Exercise: Extract, from the records beneath this instruction, each line that contains the word "inner".

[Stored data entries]
******************************
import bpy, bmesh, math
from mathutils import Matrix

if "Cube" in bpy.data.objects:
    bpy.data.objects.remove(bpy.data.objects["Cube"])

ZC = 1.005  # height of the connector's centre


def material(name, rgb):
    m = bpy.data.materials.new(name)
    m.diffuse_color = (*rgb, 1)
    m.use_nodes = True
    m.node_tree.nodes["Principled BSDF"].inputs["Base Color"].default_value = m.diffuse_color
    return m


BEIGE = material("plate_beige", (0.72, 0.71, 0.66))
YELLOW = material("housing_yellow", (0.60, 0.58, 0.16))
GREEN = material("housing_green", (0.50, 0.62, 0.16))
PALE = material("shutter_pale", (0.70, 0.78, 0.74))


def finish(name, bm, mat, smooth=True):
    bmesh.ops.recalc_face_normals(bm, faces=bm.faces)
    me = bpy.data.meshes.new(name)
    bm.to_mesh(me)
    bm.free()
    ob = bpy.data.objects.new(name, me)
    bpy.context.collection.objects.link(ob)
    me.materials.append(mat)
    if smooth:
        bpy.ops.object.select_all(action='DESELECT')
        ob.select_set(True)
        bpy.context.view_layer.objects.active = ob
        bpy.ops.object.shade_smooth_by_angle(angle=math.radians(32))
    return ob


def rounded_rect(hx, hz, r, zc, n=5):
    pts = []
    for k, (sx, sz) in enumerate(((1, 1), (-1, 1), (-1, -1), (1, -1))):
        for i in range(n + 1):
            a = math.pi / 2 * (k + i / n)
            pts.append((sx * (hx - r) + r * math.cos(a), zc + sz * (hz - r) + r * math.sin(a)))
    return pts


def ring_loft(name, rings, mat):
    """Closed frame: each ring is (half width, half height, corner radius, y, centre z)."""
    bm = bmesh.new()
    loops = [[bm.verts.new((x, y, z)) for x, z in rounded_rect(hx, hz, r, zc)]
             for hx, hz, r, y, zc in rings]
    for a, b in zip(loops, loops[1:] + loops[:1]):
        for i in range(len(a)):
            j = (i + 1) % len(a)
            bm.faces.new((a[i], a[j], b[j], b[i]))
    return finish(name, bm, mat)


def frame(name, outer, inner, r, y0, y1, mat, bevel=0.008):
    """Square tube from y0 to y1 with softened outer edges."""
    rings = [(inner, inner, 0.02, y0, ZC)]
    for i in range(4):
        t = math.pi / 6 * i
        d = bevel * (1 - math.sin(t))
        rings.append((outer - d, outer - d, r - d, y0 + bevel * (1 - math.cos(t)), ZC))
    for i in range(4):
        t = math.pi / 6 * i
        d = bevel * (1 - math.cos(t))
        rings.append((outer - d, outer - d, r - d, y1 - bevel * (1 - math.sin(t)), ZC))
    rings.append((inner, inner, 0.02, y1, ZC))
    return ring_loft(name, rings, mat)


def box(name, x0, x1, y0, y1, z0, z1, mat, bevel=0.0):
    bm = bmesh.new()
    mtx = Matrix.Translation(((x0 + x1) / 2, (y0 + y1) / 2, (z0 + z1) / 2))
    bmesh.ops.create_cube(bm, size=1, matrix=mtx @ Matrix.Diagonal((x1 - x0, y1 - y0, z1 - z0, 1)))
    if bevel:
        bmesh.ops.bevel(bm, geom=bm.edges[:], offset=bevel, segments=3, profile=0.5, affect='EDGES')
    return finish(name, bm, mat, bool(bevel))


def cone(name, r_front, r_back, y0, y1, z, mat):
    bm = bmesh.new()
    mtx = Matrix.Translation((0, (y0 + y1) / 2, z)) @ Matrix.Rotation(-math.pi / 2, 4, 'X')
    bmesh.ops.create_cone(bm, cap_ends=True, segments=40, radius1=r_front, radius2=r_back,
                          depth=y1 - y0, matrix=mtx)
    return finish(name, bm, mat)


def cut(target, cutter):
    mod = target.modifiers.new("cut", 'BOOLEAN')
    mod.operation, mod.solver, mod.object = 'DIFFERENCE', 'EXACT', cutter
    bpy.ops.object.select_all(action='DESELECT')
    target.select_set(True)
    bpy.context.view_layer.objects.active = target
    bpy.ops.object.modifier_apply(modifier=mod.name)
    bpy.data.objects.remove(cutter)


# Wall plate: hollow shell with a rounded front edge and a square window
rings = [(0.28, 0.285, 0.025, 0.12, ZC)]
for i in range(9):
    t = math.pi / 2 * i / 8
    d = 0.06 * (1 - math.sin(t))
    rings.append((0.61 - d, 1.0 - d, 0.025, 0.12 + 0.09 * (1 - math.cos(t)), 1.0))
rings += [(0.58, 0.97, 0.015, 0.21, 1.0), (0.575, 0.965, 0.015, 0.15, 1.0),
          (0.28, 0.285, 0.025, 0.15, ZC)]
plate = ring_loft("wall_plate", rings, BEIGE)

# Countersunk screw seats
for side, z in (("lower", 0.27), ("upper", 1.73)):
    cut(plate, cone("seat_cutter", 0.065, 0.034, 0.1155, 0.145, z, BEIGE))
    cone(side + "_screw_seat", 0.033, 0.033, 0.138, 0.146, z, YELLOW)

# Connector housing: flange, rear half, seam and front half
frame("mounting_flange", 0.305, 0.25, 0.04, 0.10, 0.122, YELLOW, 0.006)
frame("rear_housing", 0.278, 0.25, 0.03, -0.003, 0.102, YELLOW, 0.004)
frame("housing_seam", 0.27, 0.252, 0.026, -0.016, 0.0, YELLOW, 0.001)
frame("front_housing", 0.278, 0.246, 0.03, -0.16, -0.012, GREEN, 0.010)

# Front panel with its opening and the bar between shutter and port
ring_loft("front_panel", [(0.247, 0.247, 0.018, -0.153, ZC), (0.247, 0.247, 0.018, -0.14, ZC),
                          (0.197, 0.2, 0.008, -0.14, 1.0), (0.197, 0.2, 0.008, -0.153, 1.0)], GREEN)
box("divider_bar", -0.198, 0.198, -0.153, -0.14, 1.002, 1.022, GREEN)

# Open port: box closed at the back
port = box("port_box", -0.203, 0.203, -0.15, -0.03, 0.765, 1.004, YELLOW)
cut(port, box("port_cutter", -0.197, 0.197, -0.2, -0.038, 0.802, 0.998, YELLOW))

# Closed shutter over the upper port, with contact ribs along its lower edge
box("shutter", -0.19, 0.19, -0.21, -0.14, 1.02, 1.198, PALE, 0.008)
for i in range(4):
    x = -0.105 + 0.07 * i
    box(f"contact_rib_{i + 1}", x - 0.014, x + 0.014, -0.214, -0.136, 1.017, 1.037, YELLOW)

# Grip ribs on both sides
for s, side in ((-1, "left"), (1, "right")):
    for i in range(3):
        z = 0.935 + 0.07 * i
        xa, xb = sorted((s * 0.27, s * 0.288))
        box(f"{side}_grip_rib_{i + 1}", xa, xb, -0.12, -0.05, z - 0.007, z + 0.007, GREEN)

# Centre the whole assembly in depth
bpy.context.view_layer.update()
******************************
Reply:
def frame(name, outer, inner, r, y0, y1, mat, bevel=0.008):
    rings = [(inner, inner, 0.02, y0, ZC)]
    rings.append((inner, inner, 0.02, y1, ZC))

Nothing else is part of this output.